*** Block opens ***
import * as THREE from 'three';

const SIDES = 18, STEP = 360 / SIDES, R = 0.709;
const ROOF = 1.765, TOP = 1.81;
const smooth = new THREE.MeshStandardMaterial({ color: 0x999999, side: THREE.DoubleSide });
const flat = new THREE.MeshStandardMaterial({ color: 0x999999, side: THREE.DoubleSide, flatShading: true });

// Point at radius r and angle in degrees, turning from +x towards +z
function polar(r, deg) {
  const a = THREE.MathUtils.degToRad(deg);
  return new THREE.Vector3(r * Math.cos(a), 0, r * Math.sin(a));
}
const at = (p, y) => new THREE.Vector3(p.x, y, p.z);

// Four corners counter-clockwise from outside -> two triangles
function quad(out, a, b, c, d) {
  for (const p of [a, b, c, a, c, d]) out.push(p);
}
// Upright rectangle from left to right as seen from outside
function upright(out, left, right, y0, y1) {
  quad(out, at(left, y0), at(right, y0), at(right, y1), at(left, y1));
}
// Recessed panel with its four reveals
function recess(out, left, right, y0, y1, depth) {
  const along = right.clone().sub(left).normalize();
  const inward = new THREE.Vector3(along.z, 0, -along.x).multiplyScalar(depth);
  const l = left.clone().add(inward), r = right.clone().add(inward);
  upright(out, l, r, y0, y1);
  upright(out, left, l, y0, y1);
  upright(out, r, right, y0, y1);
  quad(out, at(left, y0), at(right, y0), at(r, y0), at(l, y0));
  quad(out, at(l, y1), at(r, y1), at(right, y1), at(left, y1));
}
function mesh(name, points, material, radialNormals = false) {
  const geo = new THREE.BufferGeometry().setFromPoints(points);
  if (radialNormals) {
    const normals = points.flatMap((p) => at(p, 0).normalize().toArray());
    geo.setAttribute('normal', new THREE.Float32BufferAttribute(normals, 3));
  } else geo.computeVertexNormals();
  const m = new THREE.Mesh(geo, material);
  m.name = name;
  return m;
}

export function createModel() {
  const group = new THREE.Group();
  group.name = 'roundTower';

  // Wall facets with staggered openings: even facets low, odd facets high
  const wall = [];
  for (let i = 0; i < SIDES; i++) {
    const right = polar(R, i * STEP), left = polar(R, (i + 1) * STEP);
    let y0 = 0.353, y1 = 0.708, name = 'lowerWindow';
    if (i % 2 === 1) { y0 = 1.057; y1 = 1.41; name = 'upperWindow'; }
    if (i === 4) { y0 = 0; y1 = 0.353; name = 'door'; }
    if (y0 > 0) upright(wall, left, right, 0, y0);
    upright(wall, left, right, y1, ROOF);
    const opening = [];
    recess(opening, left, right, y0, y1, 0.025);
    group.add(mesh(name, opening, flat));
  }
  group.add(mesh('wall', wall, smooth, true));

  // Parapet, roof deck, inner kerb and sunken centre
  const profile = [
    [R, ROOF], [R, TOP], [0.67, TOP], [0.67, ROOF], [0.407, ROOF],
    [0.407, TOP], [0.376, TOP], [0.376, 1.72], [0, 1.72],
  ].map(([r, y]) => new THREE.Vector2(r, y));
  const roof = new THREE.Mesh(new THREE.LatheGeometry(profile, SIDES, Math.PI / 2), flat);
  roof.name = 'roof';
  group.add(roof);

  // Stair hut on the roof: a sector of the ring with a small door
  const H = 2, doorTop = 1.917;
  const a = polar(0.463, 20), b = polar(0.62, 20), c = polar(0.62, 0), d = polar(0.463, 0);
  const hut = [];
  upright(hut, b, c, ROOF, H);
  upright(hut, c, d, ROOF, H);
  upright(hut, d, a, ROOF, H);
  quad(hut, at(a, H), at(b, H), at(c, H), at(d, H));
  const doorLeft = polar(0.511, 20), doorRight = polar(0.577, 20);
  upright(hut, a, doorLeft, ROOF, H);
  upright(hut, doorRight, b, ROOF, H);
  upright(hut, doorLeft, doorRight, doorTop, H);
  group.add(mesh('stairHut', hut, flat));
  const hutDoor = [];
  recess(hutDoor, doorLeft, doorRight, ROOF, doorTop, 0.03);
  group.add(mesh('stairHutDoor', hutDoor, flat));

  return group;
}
*** Block closes ***
Exercise prompt
Give nothing but the count of lines in the listing above that hold the string "depth".

Response below
2